Arjhan frowned. It resembled the boot-print of a dwarf or a gnome, but there were none of either race in Edgecomb aside from F’lar and Kuruk. He briefly considered the idea that F’lar was behind it all – it made a certain sense – regretfully decided it was impossible. Most of the stolen items had been taken before the party had even heard of Edgecomb. In fact, Arjhan guess that the recent tensions had been brewing for long before this whole rat-man situation developed.
Arjhan lay on the pallet, mentally exhausted but not tired enough to sleep. He had visited, argued with, intimidated, chatted with, drunk mead with, and been as nice as he knew how, to over a dozen people, and he felt no closer to solving the mystery.
The sorcerer considered. Most of the stolen items had been small, valuable…and hidden. Often hidden among other, similar items, like Alric Stormholder’s knives. The thief has to have known they were there, and what they were. He always took specific items, ignoring other potential prizes nearby. Why?
The thief had to be a local, someone who knew all the victims. He might be a dwarf. He had some sort of magical ability or item – Arjhan had discovered faint traces of magic at four different crime scenes.
And now there was this ridiculous note from F’lar, which were nearly illegible thanks to wet ink smudges and the dampness of the caverns. All Arjhan could make out was something about cheese. He hoped it wasn’t important.
The next morning brought more of the same; Arjhan assured Uther Flint that he was doing his best, then got the necessary information from Samuel – the weaselly little man really did know everything about Edgecomb – and alternately charmed and terrorized more locals. After several hours of this he stopped for lunch and got yet more information on aggrieved parties from Flint’s number-two man.
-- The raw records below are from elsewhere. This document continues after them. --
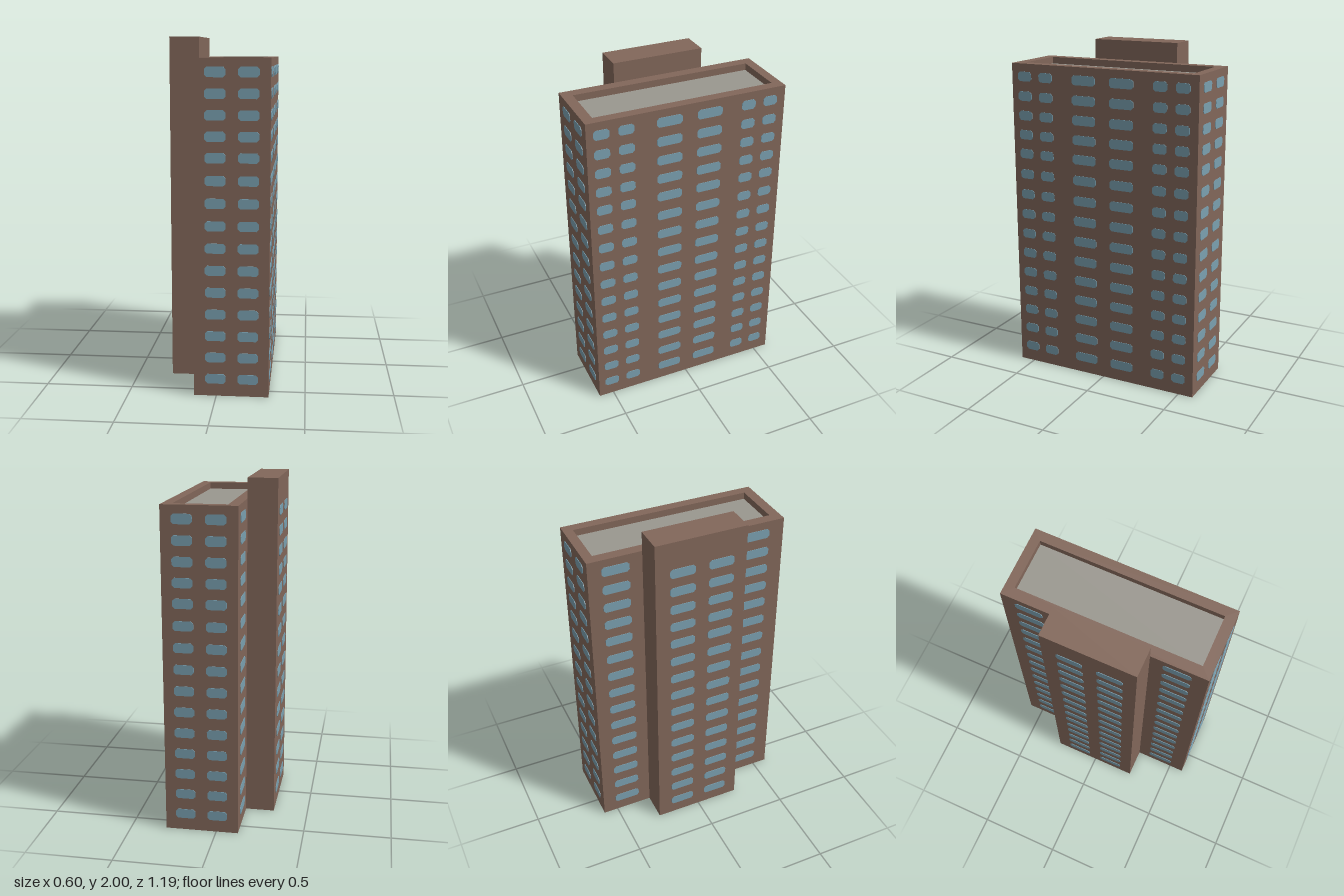
import * as THREE from 'three';
import { mergeGeometries } from 'three/addons/utils/BufferGeometryUtils.js';

const mat = (name, color) => new THREE.MeshStandardMaterial({ name, color, side: THREE.DoubleSide });

// Block plan: x range, z range and heights
const X0 = -0.127, X1 = 0.295, Z = 0.59, H = 1.885;
const TX = -0.297, TZ0 = -0.275, TZ1 = 0.265, TH = 2;
const ROOF_Y = H - 0.04, IN = { x0: -0.065, x1: 0.237, z0: -0.535, z1: 0.53 };
const FLOORS = 15;

// Storeys get slightly lower near the top
const floorY = i => 0.1 + 0.125 * Math.min(i, 10) + 0.115 * Math.max(0, i - 10);

// Thin window plate with clipped corners, visible on both faces of the wall
function windowGeometry(width) {
  const w = width / 2, h = 0.028, c = 0.013;
  const shape = new THREE.Shape([
    [-w + c, -h], [w - c, -h], [w, -h + c], [w, h - c],
    [w - c, h], [-w + c, h], [-w, h - c], [-w, -h + c],
  ].map(p => new THREE.Vector2(...p)));
  return new THREE.ExtrudeGeometry(shape, { depth: 0.006, bevelEnabled: false }).translate(0, 0, -0.003);
}

export function createModel() {
  const model = new THREE.Group();
  model.name = 'apartmentBlock';
  const brick = mat('brown brick', 0x82675a);
  const glass = mat('blue glass', 0x7aa0b0);
  const gravel = mat('grey roof', 0x9a978f);

  // Upright wall from plan point a to b; spans are window ranges measured from a
  function wall(name, a, b, y0, y1, spans = []) {
    const dx = b[0] - a[0], dz = b[1] - a[1], len = Math.hypot(dx, dz);
    const group = new THREE.Group();
    group.name = name;
    group.position.set((a[0] + b[0]) / 2, 0, (a[1] + b[1]) / 2);
    group.rotation.y = Math.atan2(-dz, dx);
    const panel = new THREE.Mesh(new THREE.PlaneGeometry(len, y1 - y0).translate(0, (y0 + y1) / 2, 0), brick);
    panel.name = name + 'Panel';
    group.add(panel);
    if (spans.length) {
      const plates = [];
      for (const [s, e] of spans)
        for (let i = 0; i < FLOORS; i++)
          plates.push(windowGeometry(e - s).translate((s + e) / 2 - len / 2, floorY(i), 0));
      const windows = new THREE.Mesh(mergeGeometries(plates), glass);
      windows.name = name + 'Windows';
      group.add(windows);
    }
    model.add(group);
  }

  // Horizontal surface from a plan shape, with an optional rectangular hole
  function slab(name, x0, x1, z0, z1, y, material, hole) {
    const rect = (C, l, r, b, f) => new C([[l, -f], [r, -f], [r, -b], [l, -b]].map(p => new THREE.Vector2(...p)));
    const shape = rect(THREE.Shape, x0, x1, z0, z1);
    if (hole) shape.holes.push(rect(THREE.Path, hole.x0, hole.x1, hole.z0, hole.z1));
    const mesh = new THREE.Mesh(new THREE.ShapeGeometry(shape).rotateX(-Math.PI / 2), material);
    mesh.name = name;
    mesh.position.y = y;
    model.add(mesh);
  }

  // Main block walls, open underneath and open into the side tower
  wall('frontWall', [X0, Z], [X1, Z], 0, H, [[0.065, 0.18], [0.247, 0.362]]);
  wall('longWall', [X1, Z], [X1, -Z], 0, H,
    [[0.04, 0.13], [0.18, 0.27], [0.40, 0.55], [0.64, 0.79], [0.91, 0.995], [1.045, 1.13]]);
  wall('backWall', [X1, -Z], [X0, -Z], 0, H, [[0.06, 0.175], [0.245, 0.36]]);
  wall('towerSideWallBack', [X0, -Z], [X0, TZ0], 0, H, [[0.08, 0.24]]);
  wall('towerSideWallFront', [X0, TZ1], [X0, Z], 0, H, [[0.075, 0.235]]);

  // Side tower
  wall('towerBack', [X0, TZ0], [TX, TZ0], 0, TH);
  wall('towerFace', [TX, TZ0], [TX, TZ1], 0, TH, [[0.085, 0.235], [0.315, 0.465]]);
  wall('towerFront', [TX, TZ1], [X0, TZ1], 0, TH);
  wall('towerInner', [X0, TZ1], [X0, TZ0], H, TH);
  slab('towerTop', TX, X0, TZ0, TZ1, TH, brick);

  // Parapet rim, its inner faces and the sunken roof
  slab('parapetRim', X0, X1, -Z, Z, H, brick, IN);
  const ring = [[IN.x0, IN.z1], [IN.x0, IN.z0], [IN.x1, IN.z0], [IN.x1, IN.z1]];
  ring.forEach((p, i) => wall('parapetInner' + (i + 1), p, ring[(i + 1) % 4], ROOF_Y, H));
  slab('roof', IN.x0, IN.x1, IN.z0, IN.z1, ROOF_Y, gravel);

  return model;
}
Samuel really did know everyone in town…
Arjhan fixed his gaze on Samuel as the man walked back towards Flint’s house, letting his vision blur. There! Magic, centered on Samuel’s chest.
It might mean anything or nothing, so Arjhan did the first thing that occurred to him. Using all his considerable lung-power, he bellowed, “You! Dwarf!”
Several people turned, startled, but the dragonborn ignored them. Samuel, however, whipped around with an expression like a scared rabbit, hand going to his belt knife. He met Arjhan’s eyes, then turned and ran.
Arjahn lunged after him. He discarded his usual tactic of hurling magical lightning or acid bursts; the man was no good to him dead. Samuel had to be captured alive, to prove that Arjhan was right.
He was gaining, his battle-hardened muscles easily a match for the disguised dwarf’s short legs. Samuel glanced over his shoulder; his eyes widened, and he groped in his belt pouch. As Arjhan’s outstretched fingers touched his cloak, Samuel threw a tiny object to the ground.
Dense, opaque fog exploded outward from the impact. Arjhan lost his grip, stumbled, cursed, flailing about in the fog cloud. His hand touched cloth and he grabbed reflexively. Something snapped, and a deep voice cursed. Then there was a shouted word in Draconic – “away” – and the other person was abruptly gone.
Staggering out of the fog, Arjhan cursed in both Common and Draconic as he regarded his prize. It was the distinctive medallion Samuel had always worn, cracked in the dragonborn’s iron grip. A quick examination revealed the aura of illusion-magic about it, fading now that the physical vessel was damaged.
Ignoring the gathering crowds who had seen him chase Samuel into a cloud of fog – and then emerge alone – Arjhan stomped back to Flint’s house and let himself in. The mayor regarded him with apprehension.
Arjhan grinned toothily at him and dropped the medallion on the table before the human. “Your assistant,” he said, “seems to have left to pursue other options.”